+++ RECORD EXCERPTS +++

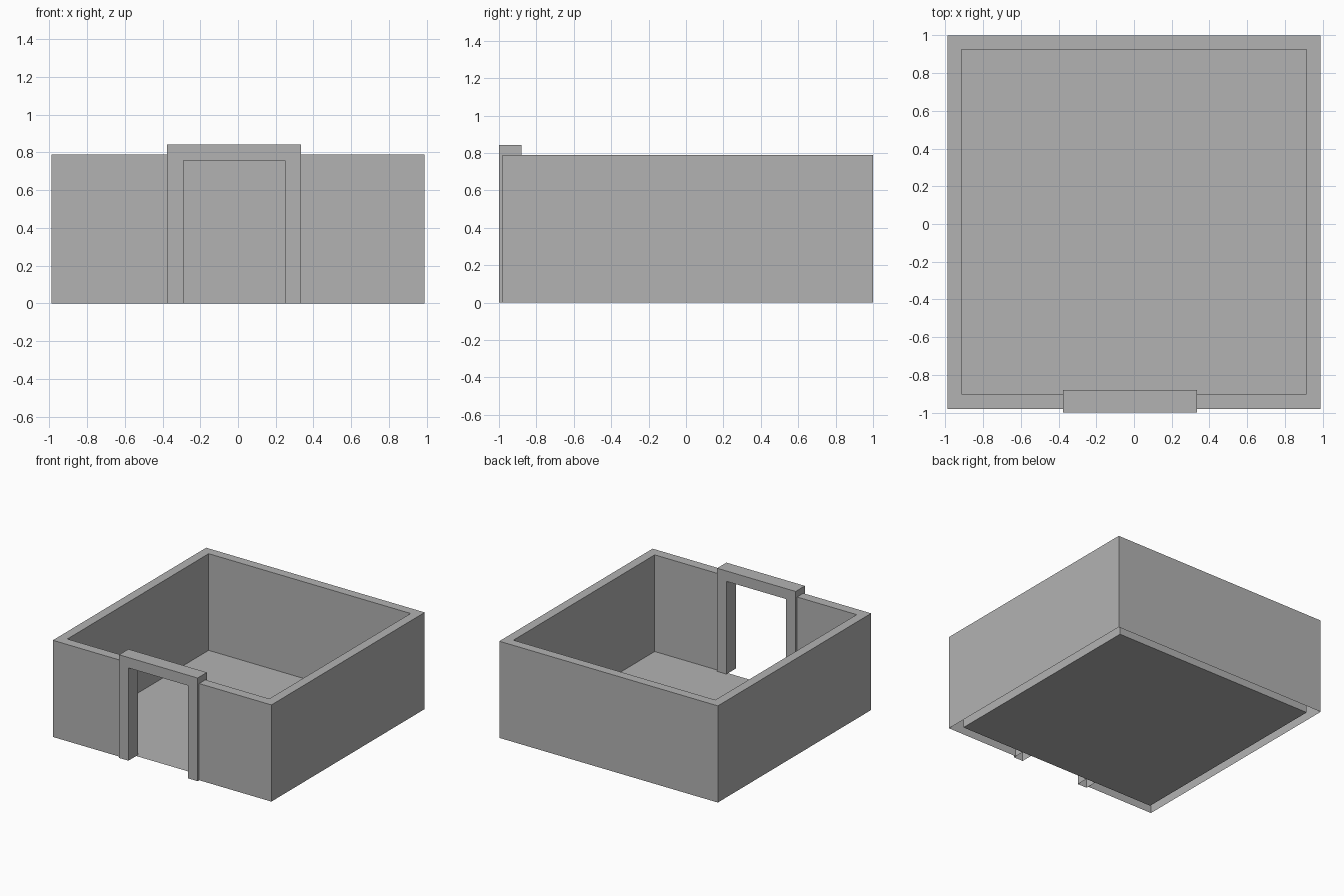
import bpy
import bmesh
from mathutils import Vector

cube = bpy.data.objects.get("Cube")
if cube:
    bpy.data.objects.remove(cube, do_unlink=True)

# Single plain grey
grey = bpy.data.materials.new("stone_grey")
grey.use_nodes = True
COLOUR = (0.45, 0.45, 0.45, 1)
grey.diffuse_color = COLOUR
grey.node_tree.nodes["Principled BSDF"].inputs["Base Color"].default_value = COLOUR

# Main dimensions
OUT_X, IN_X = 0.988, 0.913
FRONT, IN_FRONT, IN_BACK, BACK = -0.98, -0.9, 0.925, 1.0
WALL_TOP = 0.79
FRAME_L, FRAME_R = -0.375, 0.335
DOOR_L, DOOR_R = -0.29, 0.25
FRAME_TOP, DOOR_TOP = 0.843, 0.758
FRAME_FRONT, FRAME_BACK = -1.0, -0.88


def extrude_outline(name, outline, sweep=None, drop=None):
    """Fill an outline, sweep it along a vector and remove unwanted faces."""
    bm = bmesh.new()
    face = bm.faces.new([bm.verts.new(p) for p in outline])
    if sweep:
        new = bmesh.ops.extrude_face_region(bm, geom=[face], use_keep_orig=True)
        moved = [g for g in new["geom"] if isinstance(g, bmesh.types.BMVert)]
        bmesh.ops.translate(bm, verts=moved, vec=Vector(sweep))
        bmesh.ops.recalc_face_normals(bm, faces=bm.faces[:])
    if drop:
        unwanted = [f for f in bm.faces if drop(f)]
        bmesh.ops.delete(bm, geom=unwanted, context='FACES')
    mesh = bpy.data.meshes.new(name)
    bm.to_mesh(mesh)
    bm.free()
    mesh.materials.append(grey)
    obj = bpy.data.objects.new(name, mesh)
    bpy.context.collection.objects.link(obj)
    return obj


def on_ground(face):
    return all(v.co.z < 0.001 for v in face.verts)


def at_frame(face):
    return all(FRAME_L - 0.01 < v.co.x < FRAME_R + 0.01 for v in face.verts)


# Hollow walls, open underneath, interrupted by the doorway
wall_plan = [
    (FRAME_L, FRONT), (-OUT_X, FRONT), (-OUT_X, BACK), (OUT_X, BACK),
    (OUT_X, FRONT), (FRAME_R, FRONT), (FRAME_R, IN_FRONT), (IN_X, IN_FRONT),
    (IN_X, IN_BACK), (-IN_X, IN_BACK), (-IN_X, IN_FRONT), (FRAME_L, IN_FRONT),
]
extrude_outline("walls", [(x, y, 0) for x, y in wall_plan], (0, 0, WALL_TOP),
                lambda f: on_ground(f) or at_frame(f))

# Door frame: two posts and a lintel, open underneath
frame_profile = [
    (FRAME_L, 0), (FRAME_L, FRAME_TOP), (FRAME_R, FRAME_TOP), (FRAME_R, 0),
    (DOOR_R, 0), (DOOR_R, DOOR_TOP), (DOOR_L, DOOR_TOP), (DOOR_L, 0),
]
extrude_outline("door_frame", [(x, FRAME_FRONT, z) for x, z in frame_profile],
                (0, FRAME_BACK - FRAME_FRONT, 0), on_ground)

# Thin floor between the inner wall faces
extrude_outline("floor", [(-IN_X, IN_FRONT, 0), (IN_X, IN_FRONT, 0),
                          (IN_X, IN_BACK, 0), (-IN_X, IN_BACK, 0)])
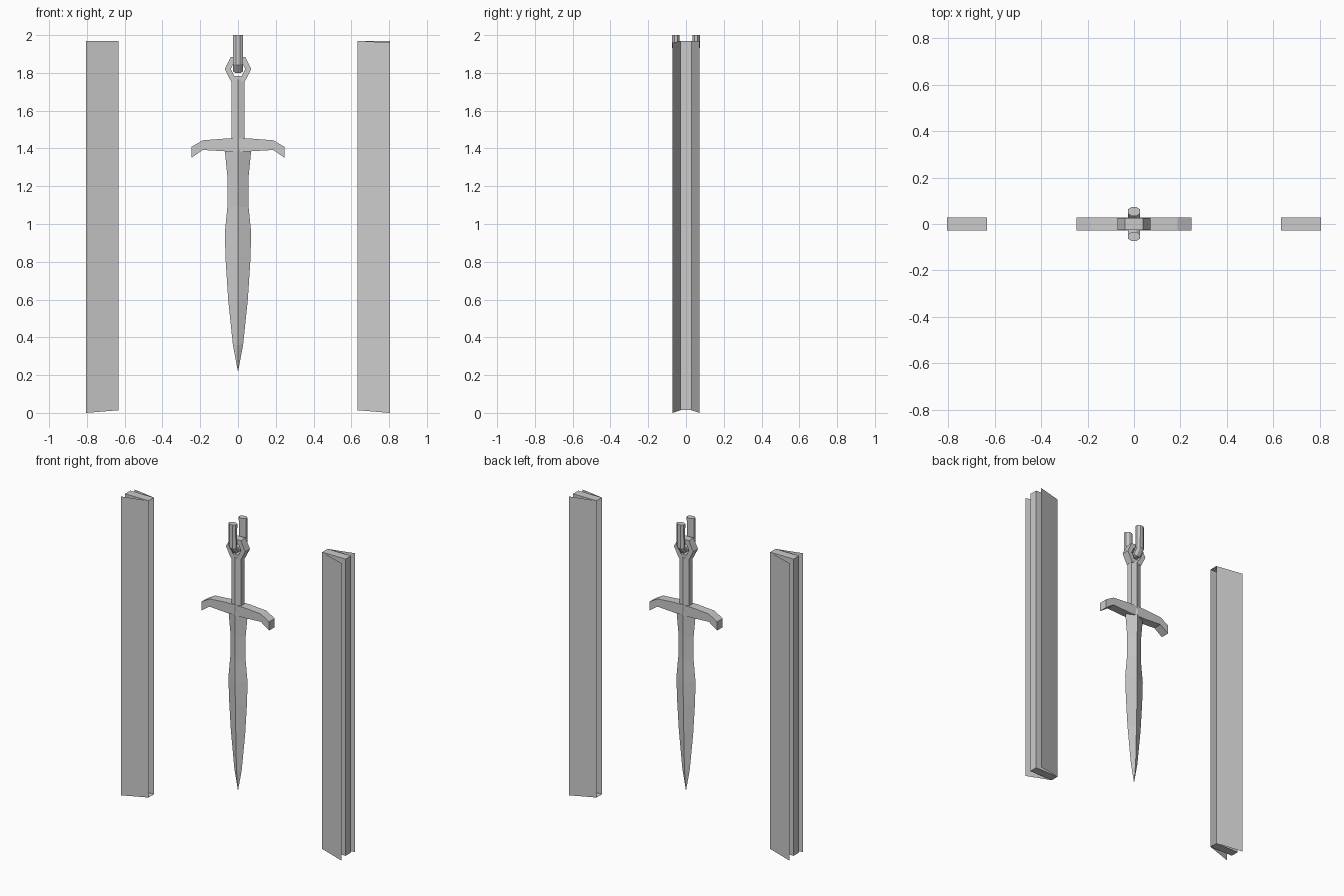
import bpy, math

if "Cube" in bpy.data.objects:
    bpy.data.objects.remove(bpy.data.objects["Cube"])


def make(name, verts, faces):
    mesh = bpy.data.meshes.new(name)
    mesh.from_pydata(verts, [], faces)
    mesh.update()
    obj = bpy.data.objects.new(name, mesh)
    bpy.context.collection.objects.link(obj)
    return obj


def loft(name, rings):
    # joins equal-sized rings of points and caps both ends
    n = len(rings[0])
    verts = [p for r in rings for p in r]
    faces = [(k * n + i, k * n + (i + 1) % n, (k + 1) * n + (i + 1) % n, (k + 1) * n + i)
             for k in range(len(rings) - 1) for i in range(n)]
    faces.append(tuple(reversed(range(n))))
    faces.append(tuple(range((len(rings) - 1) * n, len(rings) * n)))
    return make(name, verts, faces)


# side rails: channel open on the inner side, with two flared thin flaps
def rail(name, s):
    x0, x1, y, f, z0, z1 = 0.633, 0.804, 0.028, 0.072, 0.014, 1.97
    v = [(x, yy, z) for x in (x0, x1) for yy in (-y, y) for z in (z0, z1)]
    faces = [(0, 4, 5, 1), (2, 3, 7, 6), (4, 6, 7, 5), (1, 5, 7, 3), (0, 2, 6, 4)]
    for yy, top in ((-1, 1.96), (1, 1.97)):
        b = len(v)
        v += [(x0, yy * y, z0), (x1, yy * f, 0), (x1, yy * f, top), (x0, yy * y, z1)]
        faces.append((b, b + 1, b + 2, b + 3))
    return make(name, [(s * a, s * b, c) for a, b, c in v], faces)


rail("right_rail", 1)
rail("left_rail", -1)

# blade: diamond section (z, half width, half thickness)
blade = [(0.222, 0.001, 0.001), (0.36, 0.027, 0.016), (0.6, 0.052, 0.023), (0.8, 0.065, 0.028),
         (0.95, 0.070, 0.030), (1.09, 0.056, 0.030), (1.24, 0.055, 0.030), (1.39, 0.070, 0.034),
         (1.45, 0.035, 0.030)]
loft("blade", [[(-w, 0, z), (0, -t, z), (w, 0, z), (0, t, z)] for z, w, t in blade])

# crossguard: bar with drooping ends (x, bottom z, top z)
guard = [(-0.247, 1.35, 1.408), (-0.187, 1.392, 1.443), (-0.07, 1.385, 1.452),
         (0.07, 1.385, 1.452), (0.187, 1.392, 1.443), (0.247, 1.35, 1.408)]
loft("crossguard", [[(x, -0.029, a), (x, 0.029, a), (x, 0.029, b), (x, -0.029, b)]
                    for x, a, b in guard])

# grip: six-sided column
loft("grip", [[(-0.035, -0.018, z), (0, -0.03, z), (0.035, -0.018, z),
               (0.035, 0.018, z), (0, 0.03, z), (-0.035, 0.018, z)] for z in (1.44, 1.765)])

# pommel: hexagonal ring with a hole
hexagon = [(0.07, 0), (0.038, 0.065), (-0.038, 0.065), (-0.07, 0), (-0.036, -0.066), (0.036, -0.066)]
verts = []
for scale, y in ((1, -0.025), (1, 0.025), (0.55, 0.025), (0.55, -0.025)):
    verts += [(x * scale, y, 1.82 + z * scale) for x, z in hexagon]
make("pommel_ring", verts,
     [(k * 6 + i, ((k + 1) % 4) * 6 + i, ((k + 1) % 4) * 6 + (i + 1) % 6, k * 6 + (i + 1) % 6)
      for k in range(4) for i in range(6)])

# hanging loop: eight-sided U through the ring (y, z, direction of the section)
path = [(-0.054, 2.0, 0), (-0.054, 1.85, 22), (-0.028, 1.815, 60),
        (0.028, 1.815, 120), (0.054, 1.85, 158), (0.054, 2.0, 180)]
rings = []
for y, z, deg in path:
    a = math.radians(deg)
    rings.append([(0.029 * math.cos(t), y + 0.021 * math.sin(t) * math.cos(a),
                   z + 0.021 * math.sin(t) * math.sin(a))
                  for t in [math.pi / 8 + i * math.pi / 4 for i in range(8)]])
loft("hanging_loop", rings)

+++

> PROBLEM DETAILS: Print the material above exactly, skipping its images.

> REPLY:
import bpy
import bmesh
from mathutils import Vector

cube = bpy.data.objects.get("Cube")
if cube:
    bpy.data.objects.remove(cube, do_unlink=True)

# Single plain grey
grey = bpy.data.materials.new("stone_grey")
grey.use_nodes = True
COLOUR = (0.45, 0.45, 0.45, 1)
grey.diffuse_color = COLOUR
grey.node_tree.nodes["Principled BSDF"].inputs["Base Color"].default_value = COLOUR

# Main dimensions
OUT_X, IN_X = 0.988, 0.913
FRONT, IN_FRONT, IN_BACK, BACK = -0.98, -0.9, 0.925, 1.0
WALL_TOP = 0.79
FRAME_L, FRAME_R = -0.375, 0.335
DOOR_L, DOOR_R = -0.29, 0.25
FRAME_TOP, DOOR_TOP = 0.843, 0.758
FRAME_FRONT, FRAME_BACK = -1.0, -0.88


def extrude_outline(name, outline, sweep=None, drop=None):
    """Fill an outline, sweep it along a vector and remove unwanted faces."""
    bm = bmesh.new()
    face = bm.faces.new([bm.verts.new(p) for p in outline])
    if sweep:
        new = bmesh.ops.extrude_face_region(bm, geom=[face], use_keep_orig=True)
        moved = [g for g in new["geom"] if isinstance(g, bmesh.types.BMVert)]
        bmesh.ops.translate(bm, verts=moved, vec=Vector(sweep))
        bmesh.ops.recalc_face_normals(bm, faces=bm.faces[:])
    if drop:
        unwanted = [f for f in bm.faces if drop(f)]
        bmesh.ops.delete(bm, geom=unwanted, context='FACES')
    mesh = bpy.data.meshes.new(name)
    bm.to_mesh(mesh)
    bm.free()
    mesh.materials.append(grey)
    obj = bpy.data.objects.new(name, mesh)
    bpy.context.collection.objects.link(obj)
    return obj


def on_ground(face):
    return all(v.co.z < 0.001 for v in face.verts)


def at_frame(face):
    return all(FRAME_L - 0.01 < v.co.x < FRAME_R + 0.01 for v in face.verts)


# Hollow walls, open underneath, interrupted by the doorway
wall_plan = [
    (FRAME_L, FRONT), (-OUT_X, FRONT), (-OUT_X, BACK), (OUT_X, BACK),
    (OUT_X, FRONT), (FRAME_R, FRONT), (FRAME_R, IN_FRONT), (IN_X, IN_FRONT),
    (IN_X, IN_BACK), (-IN_X, IN_BACK), (-IN_X, IN_FRONT), (FRAME_L, IN_FRONT),
]
extrude_outline("walls", [(x, y, 0) for x, y in wall_plan], (0, 0, WALL_TOP),
                lambda f: on_ground(f) or at_frame(f))

# Door frame: two posts and a lintel, open underneath
frame_profile = [
    (FRAME_L, 0), (FRAME_L, FRAME_TOP), (FRAME_R, FRAME_TOP), (FRAME_R, 0),
    (DOOR_R, 0), (DOOR_R, DOOR_TOP), (DOOR_L, DOOR_TOP), (DOOR_L, 0),
]
extrude_outline("door_frame", [(x, FRAME_FRONT, z) for x, z in frame_profile],
                (0, FRAME_BACK - FRAME_FRONT, 0), on_ground)

# Thin floor between the inner wall faces
extrude_outline("floor", [(-IN_X, IN_FRONT, 0), (IN_X, IN_FRONT, 0),
                          (IN_X, IN_BACK, 0), (-IN_X, IN_BACK, 0)])
import bpy, math

if "Cube" in bpy.data.objects:
    bpy.data.objects.remove(bpy.data.objects["Cube"])


def make(name, verts, faces):
    mesh = bpy.data.meshes.new(name)
    mesh.from_pydata(verts, [], faces)
    mesh.update()
    obj = bpy.data.objects.new(name, mesh)
    bpy.context.collection.objects.link(obj)
    return obj


def loft(name, rings):
    # joins equal-sized rings of points and caps both ends
    n = len(rings[0])
    verts = [p for r in rings for p in r]
    faces = [(k * n + i, k * n + (i + 1) % n, (k + 1) * n + (i + 1) % n, (k + 1) * n + i)
             for k in range(len(rings) - 1) for i in range(n)]
    faces.append(tuple(reversed(range(n))))
    faces.append(tuple(range((len(rings) - 1) * n, len(rings) * n)))
    return make(name, verts, faces)


# side rails: channel open on the inner side, with two flared thin flaps
def rail(name, s):
    x0, x1, y, f, z0, z1 = 0.633, 0.804, 0.028, 0.072, 0.014, 1.97
    v = [(x, yy, z) for x in (x0, x1) for yy in (-y, y) for z in (z0, z1)]
    faces = [(0, 4, 5, 1), (2, 3, 7, 6), (4, 6, 7, 5), (1, 5, 7, 3), (0, 2, 6, 4)]
    for yy, top in ((-1, 1.96), (1, 1.97)):
        b = len(v)
        v += [(x0, yy * y, z0), (x1, yy * f, 0), (x1, yy * f, top), (x0, yy * y, z1)]
        faces.append((b, b + 1, b + 2, b + 3))
    return make(name, [(s * a, s * b, c) for a, b, c in v], faces)


rail("right_rail", 1)
rail("left_rail", -1)

# blade: diamond section (z, half width, half thickness)
blade = [(0.222, 0.001, 0.001), (0.36, 0.027, 0.016), (0.6, 0.052, 0.023), (0.8, 0.065, 0.028),
         (0.95, 0.070, 0.030), (1.09, 0.056, 0.030), (1.24, 0.055, 0.030), (1.39, 0.070, 0.034),
         (1.45, 0.035, 0.030)]
loft("blade", [[(-w, 0, z), (0, -t, z), (w, 0, z), (0, t, z)] for z, w, t in blade])

# crossguard: bar with drooping ends (x, bottom z, top z)
guard = [(-0.247, 1.35, 1.408), (-0.187, 1.392, 1.443), (-0.07, 1.385, 1.452),
         (0.07, 1.385, 1.452), (0.187, 1.392, 1.443), (0.247, 1.35, 1.408)]
loft("crossguard", [[(x, -0.029, a), (x, 0.029, a), (x, 0.029, b), (x, -0.029, b)]
                    for x, a, b in guard])

# grip: six-sided column
loft("grip", [[(-0.035, -0.018, z), (0, -0.03, z), (0.035, -0.018, z),
               (0.035, 0.018, z), (0, 0.03, z), (-0.035, 0.018, z)] for z in (1.44, 1.765)])

# pommel: hexagonal ring with a hole
hexagon = [(0.07, 0), (0.038, 0.065), (-0.038, 0.065), (-0.07, 0), (-0.036, -0.066), (0.036, -0.066)]
verts = []
for scale, y in ((1, -0.025), (1, 0.025), (0.55, 0.025), (0.55, -0.025)):
    verts += [(x * scale, y, 1.82 + z * scale) for x, z in hexagon]
make("pommel_ring", verts,
     [(k * 6 + i, ((k + 1) % 4) * 6 + i, ((k + 1) % 4) * 6 + (i + 1) % 6, k * 6 + (i + 1) % 6)
      for k in range(4) for i in range(6)])

# hanging loop: eight-sided U through the ring (y, z, direction of the section)
path = [(-0.054, 2.0, 0), (-0.054, 1.85, 22), (-0.028, 1.815, 60),
        (0.028, 1.815, 120), (0.054, 1.85, 158), (0.054, 2.0, 180)]
rings = []
for y, z, deg in path:
    a = math.radians(deg)
    rings.append([(0.029 * math.cos(t), y + 0.021 * math.sin(t) * math.cos(a),
                   z + 0.021 * math.sin(t) * math.sin(a))
                  for t in [math.pi / 8 + i * math.pi / 4 for i in range(8)]])
loft("hanging_loop", rings)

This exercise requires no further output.